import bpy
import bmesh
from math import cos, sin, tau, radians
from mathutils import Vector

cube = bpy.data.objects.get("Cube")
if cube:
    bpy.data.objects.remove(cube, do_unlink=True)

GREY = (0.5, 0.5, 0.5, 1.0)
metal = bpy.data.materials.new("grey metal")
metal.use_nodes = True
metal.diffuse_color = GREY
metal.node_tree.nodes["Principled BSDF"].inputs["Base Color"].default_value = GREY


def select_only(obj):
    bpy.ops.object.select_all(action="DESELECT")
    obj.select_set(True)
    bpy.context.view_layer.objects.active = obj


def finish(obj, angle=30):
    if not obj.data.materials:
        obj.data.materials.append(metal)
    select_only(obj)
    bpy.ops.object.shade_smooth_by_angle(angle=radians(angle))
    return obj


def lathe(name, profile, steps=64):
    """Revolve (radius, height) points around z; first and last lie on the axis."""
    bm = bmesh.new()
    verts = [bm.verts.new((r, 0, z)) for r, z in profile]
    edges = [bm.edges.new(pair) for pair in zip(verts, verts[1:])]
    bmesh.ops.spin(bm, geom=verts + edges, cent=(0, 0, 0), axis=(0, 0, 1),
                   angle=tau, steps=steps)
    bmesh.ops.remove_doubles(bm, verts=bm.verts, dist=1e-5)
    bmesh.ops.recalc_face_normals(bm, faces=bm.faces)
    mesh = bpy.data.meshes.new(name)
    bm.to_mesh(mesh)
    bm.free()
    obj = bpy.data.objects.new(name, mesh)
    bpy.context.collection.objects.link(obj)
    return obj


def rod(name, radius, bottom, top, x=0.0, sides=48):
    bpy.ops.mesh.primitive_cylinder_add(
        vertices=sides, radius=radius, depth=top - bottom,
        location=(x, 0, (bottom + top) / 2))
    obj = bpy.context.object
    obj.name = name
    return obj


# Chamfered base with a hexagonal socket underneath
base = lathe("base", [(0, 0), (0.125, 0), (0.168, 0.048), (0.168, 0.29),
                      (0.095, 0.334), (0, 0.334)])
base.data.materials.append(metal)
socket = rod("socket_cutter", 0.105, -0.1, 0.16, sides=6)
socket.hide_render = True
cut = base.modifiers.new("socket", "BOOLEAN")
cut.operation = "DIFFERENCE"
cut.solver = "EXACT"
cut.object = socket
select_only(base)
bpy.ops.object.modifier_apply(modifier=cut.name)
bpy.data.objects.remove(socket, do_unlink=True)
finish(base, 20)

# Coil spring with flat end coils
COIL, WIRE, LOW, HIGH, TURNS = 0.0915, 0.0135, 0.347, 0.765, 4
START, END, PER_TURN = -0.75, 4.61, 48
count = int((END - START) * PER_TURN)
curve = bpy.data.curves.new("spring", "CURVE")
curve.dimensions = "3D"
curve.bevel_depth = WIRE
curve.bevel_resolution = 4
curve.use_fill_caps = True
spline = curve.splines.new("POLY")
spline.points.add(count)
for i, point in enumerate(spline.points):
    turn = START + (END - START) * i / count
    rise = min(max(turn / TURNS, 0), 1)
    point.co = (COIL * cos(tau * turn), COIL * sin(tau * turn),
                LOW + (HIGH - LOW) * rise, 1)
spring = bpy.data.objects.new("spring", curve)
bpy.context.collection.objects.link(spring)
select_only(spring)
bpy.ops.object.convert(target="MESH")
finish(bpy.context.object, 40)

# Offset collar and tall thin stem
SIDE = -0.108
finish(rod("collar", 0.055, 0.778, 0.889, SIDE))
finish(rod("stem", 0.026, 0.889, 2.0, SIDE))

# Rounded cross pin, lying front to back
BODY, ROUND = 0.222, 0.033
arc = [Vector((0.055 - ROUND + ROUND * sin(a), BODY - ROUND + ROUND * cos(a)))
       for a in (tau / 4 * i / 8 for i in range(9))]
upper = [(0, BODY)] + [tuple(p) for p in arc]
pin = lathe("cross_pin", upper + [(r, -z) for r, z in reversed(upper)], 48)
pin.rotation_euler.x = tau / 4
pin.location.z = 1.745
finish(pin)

[Task to complete]: Please reproduce exactly the lines above, beginning with the first and ending with the line that contains "obj = bpy.context.object", and include nothing outside that range.

[Written answer]:
import bpy
import bmesh
from math import cos, sin, tau, radians
from mathutils import Vector

cube = bpy.data.objects.get("Cube")
if cube:
    bpy.data.objects.remove(cube, do_unlink=True)

GREY = (0.5, 0.5, 0.5, 1.0)
metal = bpy.data.materials.new("grey metal")
metal.use_nodes = True
metal.diffuse_color = GREY
metal.node_tree.nodes["Principled BSDF"].inputs["Base Color"].default_value = GREY


def select_only(obj):
    bpy.ops.object.select_all(action="DESELECT")
    obj.select_set(True)
    bpy.context.view_layer.objects.active = obj


def finish(obj, angle=30):
    if not obj.data.materials:
        obj.data.materials.append(metal)
    select_only(obj)
    bpy.ops.object.shade_smooth_by_angle(angle=radians(angle))
    return obj


def lathe(name, profile, steps=64):
    """Revolve (radius, height) points around z; first and last lie on the axis."""
    bm = bmesh.new()
    verts = [bm.verts.new((r, 0, z)) for r, z in profile]
    edges = [bm.edges.new(pair) for pair in zip(verts, verts[1:])]
    bmesh.ops.spin(bm, geom=verts + edges, cent=(0, 0, 0), axis=(0, 0, 1),
                   angle=tau, steps=steps)
    bmesh.ops.remove_doubles(bm, verts=bm.verts, dist=1e-5)
    bmesh.ops.recalc_face_normals(bm, faces=bm.faces)
    mesh = bpy.data.meshes.new(name)
    bm.to_mesh(mesh)
    bm.free()
    obj = bpy.data.objects.new(name, mesh)
    bpy.context.collection.objects.link(obj)
    return obj


def rod(name, radius, bottom, top, x=0.0, sides=48):
    bpy.ops.mesh.primitive_cylinder_add(
        vertices=sides, radius=radius, depth=top - bottom,
        location=(x, 0, (bottom + top) / 2))
    obj = bpy.context.object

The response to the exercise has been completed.